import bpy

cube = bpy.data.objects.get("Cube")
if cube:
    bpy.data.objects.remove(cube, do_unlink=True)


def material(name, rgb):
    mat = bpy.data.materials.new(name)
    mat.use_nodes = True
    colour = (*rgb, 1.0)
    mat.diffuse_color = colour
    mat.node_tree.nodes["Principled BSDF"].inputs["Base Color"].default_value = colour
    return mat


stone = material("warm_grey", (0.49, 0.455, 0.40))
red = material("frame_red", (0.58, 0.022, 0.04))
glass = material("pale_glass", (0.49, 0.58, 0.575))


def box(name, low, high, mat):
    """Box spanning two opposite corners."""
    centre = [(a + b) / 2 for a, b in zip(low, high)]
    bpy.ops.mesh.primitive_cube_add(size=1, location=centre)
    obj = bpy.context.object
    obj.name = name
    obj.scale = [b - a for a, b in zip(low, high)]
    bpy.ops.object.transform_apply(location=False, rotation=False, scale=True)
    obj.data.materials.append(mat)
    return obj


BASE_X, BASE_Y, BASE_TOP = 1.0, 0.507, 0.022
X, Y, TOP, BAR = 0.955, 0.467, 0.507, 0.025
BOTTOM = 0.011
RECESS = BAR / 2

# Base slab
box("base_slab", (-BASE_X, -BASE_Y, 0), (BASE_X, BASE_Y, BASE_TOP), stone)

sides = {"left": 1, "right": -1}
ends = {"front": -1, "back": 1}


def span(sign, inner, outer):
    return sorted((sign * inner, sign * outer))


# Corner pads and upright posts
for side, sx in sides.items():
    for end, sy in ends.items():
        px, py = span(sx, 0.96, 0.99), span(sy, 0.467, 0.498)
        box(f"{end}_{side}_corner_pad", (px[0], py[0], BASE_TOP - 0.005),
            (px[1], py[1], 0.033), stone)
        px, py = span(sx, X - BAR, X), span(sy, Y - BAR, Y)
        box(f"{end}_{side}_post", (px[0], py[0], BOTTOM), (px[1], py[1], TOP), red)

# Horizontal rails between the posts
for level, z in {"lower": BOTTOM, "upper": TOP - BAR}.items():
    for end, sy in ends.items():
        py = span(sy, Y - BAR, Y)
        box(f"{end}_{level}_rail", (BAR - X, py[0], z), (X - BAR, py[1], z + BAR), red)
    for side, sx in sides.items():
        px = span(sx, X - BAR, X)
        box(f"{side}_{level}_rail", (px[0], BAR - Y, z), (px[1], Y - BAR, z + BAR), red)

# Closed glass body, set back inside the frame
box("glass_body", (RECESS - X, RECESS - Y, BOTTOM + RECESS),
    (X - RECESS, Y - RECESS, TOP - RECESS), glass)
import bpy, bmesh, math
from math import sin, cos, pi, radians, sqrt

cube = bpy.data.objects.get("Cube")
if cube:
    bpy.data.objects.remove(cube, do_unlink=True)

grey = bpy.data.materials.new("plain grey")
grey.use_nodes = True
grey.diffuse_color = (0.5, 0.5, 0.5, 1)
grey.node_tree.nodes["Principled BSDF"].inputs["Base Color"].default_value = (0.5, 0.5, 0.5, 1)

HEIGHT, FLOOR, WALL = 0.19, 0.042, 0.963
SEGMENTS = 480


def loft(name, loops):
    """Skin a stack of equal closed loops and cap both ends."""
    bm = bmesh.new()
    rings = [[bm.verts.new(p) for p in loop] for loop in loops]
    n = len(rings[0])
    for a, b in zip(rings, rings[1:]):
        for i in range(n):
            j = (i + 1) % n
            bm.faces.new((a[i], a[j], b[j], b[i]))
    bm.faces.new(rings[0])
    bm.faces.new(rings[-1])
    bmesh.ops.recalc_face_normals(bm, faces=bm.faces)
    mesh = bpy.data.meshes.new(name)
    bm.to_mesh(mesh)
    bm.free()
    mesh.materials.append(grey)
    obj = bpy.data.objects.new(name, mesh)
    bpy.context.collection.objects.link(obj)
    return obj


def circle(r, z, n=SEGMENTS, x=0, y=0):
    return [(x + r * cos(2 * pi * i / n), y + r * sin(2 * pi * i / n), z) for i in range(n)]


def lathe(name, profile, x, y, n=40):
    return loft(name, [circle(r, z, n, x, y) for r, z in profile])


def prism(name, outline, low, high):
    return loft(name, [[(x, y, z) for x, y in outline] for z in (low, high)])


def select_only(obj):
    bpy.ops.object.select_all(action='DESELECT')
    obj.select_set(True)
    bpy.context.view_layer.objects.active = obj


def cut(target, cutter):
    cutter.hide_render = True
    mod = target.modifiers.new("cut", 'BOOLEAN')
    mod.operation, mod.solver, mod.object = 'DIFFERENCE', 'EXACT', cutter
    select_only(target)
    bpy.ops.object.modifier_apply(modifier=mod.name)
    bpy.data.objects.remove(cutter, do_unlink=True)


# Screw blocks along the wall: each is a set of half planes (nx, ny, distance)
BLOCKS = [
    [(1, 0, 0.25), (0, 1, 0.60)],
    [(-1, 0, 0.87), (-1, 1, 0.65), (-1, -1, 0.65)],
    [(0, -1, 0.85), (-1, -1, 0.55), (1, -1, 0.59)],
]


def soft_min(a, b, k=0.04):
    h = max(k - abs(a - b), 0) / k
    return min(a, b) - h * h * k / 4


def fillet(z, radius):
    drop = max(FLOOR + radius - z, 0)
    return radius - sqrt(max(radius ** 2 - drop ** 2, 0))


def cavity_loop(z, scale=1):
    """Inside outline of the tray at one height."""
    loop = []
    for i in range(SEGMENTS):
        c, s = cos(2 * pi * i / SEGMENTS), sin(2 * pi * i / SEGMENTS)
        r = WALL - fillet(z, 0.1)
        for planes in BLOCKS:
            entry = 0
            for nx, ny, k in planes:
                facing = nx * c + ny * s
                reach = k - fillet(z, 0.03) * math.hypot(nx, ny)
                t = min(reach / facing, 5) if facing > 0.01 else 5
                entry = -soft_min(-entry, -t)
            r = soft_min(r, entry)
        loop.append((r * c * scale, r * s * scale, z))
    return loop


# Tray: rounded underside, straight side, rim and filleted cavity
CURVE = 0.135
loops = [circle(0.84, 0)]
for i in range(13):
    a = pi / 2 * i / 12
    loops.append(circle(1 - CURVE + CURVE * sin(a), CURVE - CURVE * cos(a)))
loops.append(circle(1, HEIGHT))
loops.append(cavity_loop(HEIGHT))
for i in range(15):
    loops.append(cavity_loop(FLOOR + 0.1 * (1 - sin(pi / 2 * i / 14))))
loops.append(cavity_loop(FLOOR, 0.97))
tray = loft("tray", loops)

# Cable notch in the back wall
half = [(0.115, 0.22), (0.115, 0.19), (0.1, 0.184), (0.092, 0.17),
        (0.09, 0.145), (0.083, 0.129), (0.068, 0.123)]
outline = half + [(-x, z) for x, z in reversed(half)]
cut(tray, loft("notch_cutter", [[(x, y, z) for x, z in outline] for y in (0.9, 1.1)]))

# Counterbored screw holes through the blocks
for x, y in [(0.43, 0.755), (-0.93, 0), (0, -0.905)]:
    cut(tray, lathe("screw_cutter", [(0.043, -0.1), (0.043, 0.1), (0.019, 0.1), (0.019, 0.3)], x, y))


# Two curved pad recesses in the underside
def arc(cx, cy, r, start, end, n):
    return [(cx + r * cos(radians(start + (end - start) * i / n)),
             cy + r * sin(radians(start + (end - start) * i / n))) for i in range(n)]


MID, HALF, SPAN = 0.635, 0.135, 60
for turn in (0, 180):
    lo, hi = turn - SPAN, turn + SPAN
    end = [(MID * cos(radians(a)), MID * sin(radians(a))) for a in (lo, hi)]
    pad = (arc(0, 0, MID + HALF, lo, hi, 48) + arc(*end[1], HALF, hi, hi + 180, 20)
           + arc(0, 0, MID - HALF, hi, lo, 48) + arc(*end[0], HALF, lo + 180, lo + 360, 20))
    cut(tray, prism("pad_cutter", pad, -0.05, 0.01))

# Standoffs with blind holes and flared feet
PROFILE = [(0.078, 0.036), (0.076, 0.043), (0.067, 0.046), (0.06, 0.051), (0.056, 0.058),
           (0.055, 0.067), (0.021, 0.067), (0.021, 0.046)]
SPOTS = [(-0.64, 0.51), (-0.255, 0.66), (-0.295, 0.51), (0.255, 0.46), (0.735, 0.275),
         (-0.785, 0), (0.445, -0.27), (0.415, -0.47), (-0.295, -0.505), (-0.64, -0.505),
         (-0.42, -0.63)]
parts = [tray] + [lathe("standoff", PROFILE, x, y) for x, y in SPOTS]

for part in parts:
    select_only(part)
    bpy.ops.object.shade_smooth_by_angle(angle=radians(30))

-=-=-

Required work —
Answer with one number only, the count of lines in the material above that hold "range".

Response —
6